--- Data in this exercise ---

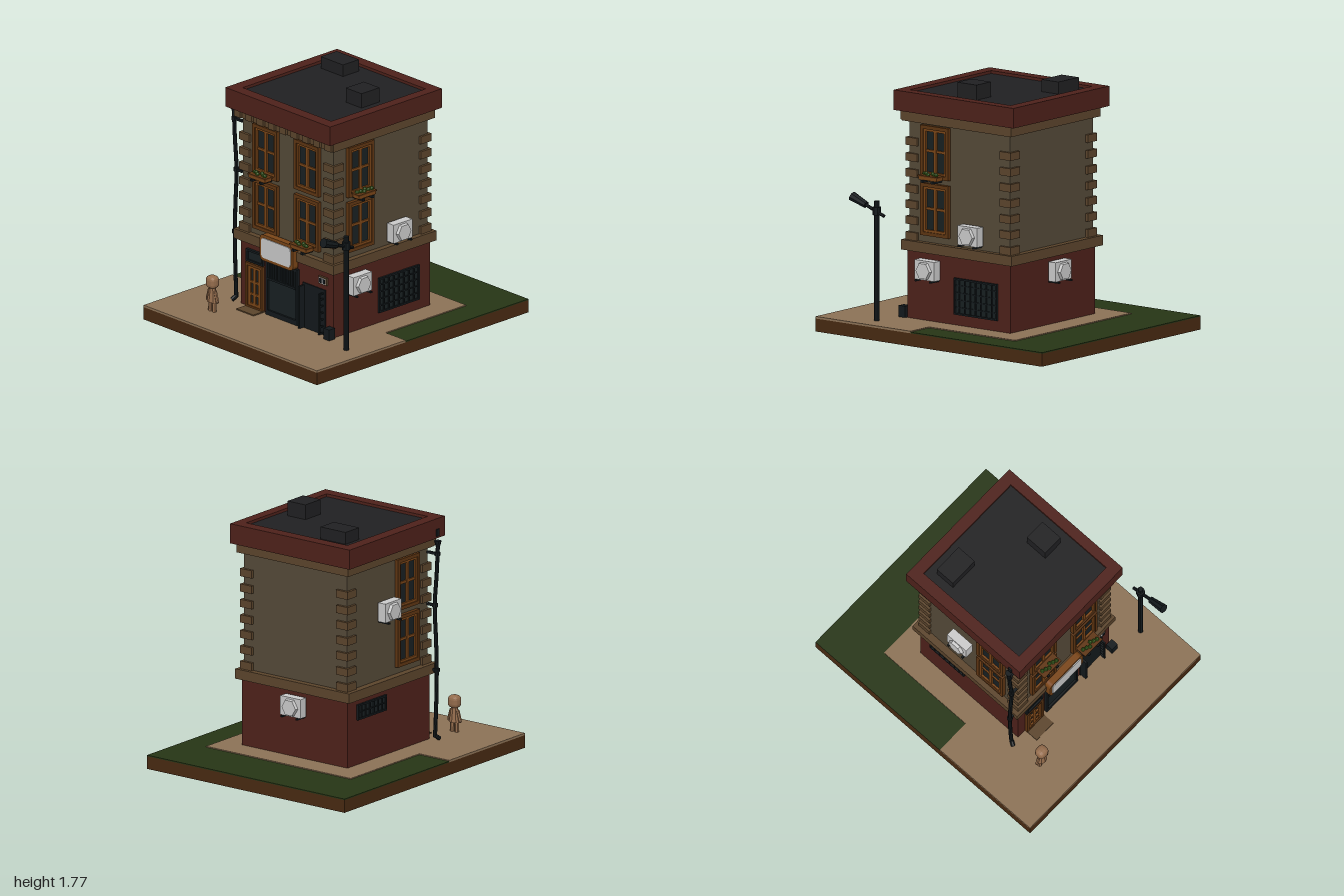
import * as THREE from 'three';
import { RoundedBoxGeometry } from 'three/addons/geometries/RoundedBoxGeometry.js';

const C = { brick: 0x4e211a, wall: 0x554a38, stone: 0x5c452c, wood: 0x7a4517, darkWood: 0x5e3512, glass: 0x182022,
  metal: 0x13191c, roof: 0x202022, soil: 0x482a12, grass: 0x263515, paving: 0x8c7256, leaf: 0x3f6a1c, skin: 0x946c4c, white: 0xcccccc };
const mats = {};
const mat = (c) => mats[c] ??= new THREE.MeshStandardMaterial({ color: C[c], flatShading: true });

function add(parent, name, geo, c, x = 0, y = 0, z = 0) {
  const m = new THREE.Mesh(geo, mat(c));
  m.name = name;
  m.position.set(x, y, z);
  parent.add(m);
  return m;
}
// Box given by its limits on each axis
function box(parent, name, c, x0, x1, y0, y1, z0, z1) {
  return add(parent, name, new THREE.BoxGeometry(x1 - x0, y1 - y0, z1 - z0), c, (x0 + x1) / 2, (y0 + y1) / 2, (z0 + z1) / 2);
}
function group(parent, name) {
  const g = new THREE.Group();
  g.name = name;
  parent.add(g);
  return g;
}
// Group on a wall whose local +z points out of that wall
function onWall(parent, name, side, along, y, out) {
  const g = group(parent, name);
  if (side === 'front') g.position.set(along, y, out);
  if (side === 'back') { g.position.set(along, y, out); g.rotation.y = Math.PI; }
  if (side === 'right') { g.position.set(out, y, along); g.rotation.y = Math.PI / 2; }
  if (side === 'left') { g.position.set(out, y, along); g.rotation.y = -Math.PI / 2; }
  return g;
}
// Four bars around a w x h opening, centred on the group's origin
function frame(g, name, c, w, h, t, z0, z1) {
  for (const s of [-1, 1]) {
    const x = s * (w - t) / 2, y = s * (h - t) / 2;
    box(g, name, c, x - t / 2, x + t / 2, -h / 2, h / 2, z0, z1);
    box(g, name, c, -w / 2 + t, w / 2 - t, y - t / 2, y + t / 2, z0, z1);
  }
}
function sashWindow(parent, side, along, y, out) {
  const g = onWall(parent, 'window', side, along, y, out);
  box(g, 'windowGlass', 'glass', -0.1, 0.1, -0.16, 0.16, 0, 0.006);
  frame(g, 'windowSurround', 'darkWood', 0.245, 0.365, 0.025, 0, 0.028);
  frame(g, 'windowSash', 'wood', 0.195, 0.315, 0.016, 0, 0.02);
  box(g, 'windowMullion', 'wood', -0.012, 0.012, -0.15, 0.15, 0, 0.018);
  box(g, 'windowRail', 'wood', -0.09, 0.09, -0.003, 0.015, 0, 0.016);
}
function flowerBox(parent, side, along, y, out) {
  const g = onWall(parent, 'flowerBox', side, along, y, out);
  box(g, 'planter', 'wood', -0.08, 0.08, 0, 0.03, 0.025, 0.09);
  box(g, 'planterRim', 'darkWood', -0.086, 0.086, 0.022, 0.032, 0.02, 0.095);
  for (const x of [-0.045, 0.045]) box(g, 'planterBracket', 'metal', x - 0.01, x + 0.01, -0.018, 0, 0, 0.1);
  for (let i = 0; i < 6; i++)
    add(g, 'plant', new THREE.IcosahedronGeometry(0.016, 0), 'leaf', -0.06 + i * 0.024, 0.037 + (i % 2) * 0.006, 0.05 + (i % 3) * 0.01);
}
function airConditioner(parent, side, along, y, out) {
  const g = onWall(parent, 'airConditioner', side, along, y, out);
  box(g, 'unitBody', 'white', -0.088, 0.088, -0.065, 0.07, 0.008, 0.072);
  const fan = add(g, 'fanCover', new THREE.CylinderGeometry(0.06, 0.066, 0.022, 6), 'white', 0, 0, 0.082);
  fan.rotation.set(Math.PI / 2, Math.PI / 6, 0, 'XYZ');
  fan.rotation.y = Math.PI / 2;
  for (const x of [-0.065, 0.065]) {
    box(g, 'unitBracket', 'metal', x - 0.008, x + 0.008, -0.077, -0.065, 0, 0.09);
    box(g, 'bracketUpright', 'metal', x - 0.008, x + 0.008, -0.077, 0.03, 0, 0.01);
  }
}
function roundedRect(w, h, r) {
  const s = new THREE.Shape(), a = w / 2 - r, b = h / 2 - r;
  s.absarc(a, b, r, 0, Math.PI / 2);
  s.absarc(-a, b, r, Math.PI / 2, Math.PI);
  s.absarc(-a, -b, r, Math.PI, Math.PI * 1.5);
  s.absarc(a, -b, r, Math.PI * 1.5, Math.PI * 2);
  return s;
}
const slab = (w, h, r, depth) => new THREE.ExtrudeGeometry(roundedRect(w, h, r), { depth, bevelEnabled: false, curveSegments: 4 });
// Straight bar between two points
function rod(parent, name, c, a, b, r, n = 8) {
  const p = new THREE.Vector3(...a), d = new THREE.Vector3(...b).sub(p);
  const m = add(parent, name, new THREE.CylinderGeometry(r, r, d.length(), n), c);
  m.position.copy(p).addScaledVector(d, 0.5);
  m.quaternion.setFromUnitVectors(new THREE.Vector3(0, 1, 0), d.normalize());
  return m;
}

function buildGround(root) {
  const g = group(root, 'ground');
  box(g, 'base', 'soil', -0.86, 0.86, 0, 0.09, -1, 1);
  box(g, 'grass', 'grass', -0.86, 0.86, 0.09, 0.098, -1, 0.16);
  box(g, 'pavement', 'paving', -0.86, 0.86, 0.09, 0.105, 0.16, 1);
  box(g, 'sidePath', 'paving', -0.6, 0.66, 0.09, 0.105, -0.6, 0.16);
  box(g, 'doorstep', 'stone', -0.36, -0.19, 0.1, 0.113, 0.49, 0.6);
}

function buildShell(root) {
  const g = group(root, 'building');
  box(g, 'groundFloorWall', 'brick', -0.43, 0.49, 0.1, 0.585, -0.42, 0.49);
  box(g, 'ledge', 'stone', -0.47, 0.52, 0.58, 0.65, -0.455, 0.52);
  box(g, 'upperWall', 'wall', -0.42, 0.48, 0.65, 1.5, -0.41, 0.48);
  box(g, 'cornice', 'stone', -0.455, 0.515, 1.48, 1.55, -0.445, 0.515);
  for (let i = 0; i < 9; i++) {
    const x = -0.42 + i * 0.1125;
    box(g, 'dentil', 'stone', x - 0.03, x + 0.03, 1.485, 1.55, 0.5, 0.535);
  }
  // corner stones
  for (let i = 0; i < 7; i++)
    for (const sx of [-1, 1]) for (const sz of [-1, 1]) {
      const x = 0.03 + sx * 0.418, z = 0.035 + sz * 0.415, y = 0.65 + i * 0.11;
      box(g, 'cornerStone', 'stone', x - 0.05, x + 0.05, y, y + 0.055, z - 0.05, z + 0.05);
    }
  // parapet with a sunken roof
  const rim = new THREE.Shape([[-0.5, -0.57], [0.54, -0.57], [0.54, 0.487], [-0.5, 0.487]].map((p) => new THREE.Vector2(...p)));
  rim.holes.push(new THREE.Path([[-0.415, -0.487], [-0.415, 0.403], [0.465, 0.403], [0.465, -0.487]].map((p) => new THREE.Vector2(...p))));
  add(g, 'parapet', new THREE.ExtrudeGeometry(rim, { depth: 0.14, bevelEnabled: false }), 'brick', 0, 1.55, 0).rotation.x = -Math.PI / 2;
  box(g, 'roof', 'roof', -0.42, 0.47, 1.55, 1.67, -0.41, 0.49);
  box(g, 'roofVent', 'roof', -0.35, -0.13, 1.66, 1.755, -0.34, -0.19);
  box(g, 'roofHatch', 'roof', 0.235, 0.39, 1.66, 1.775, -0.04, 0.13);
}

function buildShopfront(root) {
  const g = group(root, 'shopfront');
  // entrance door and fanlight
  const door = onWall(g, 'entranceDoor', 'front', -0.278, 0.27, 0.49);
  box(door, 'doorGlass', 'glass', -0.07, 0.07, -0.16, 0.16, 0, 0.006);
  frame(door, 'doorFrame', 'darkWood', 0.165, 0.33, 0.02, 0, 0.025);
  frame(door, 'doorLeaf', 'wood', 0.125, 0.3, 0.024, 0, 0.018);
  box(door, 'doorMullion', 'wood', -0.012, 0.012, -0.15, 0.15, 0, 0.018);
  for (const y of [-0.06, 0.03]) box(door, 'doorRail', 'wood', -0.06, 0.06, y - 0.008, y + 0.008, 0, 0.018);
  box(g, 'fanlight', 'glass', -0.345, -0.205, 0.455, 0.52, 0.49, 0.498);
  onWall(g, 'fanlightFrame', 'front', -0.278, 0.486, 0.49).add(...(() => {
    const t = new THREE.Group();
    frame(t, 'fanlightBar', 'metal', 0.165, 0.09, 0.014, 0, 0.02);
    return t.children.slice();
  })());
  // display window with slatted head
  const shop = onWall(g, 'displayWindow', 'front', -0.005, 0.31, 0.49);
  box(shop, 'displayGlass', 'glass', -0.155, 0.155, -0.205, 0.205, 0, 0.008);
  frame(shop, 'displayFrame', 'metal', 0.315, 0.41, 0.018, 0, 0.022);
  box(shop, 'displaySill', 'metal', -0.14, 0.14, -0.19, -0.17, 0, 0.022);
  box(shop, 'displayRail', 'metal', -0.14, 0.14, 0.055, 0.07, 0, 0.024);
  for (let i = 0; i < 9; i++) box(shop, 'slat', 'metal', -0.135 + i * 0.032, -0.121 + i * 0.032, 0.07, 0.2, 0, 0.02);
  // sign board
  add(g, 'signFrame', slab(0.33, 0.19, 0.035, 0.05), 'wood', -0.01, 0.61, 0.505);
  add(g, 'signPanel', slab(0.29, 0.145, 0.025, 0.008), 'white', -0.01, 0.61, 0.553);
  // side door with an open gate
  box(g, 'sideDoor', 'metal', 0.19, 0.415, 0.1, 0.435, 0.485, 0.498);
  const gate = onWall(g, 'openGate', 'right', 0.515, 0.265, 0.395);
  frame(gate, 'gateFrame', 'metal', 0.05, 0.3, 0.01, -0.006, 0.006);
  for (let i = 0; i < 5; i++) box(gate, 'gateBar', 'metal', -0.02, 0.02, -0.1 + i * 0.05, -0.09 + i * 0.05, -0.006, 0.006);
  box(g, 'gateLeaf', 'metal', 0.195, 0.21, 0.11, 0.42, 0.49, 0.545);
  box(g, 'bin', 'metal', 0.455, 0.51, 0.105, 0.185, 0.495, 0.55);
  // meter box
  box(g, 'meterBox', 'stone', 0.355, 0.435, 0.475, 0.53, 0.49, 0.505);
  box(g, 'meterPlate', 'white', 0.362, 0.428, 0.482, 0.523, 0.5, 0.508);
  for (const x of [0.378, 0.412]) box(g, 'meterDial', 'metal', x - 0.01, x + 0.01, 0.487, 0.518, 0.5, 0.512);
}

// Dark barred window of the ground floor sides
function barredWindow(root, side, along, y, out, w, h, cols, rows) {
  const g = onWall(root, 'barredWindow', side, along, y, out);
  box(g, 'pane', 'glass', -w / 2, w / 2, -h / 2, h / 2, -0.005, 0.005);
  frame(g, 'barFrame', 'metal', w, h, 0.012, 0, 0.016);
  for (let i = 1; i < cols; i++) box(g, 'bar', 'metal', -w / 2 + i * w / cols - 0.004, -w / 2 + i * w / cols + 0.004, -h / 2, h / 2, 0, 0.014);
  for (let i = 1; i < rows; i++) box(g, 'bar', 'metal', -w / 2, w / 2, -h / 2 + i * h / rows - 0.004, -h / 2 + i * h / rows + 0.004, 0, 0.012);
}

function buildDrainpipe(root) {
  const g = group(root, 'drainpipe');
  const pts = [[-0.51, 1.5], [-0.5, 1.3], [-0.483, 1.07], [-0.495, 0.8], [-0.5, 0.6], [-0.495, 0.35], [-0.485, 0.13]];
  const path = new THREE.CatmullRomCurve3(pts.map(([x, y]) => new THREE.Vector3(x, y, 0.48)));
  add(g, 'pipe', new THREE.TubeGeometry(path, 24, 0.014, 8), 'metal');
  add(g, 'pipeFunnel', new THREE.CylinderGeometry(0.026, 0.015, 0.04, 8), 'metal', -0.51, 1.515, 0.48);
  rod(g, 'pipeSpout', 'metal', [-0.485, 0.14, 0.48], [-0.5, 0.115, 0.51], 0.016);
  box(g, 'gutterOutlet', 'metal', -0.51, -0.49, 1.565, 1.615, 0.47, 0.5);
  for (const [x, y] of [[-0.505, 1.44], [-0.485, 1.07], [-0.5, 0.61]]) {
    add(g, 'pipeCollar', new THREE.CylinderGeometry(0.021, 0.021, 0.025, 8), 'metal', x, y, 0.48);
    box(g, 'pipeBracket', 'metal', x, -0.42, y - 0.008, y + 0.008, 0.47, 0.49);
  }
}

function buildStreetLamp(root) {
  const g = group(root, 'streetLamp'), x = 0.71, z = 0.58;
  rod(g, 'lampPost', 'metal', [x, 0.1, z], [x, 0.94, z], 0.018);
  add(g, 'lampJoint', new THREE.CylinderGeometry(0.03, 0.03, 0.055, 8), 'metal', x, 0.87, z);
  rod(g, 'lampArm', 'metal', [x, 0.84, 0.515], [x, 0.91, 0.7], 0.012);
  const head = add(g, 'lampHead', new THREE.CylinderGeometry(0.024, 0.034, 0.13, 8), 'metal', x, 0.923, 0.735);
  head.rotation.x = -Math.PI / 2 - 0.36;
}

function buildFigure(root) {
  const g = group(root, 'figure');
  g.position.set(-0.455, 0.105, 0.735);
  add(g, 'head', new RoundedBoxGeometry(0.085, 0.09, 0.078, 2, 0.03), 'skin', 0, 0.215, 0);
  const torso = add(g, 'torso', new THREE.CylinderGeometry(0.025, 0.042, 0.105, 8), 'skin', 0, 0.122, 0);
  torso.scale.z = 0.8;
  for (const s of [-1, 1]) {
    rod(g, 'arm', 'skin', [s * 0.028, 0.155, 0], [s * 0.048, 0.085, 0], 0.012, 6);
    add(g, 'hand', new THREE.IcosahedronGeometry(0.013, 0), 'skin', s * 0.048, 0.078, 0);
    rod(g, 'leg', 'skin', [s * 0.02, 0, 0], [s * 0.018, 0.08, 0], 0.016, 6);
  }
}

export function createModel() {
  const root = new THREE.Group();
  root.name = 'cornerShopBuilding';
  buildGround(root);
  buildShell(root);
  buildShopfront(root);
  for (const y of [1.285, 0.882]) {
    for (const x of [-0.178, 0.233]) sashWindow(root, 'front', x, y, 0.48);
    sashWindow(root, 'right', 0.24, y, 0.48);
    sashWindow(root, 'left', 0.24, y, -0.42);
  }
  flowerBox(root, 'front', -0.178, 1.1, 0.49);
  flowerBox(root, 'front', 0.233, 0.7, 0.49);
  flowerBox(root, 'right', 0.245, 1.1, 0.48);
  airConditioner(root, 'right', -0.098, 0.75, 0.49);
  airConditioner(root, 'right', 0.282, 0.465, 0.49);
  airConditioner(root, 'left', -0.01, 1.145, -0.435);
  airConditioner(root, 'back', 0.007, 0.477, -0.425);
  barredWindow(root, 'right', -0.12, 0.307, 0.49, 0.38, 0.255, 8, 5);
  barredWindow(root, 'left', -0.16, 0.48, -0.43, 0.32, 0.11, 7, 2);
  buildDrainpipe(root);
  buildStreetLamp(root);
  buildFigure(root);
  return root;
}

---

Each line in the listing above from the one containing "0.91, 0.7], 0.012);" through the one containing "g.position.set(-0.455, 0.105, 0.735);" should be repeated exactly, and no other line.

  rod(g, 'lampArm', 'metal', [x, 0.84, 0.515], [x, 0.91, 0.7], 0.012);
  const head = add(g, 'lampHead', new THREE.CylinderGeometry(0.024, 0.034, 0.13, 8), 'metal', x, 0.923, 0.735);
  head.rotation.x = -Math.PI / 2 - 0.36;
}

function buildFigure(root) {
  const g = group(root, 'figure');
  g.position.set(-0.455, 0.105, 0.735);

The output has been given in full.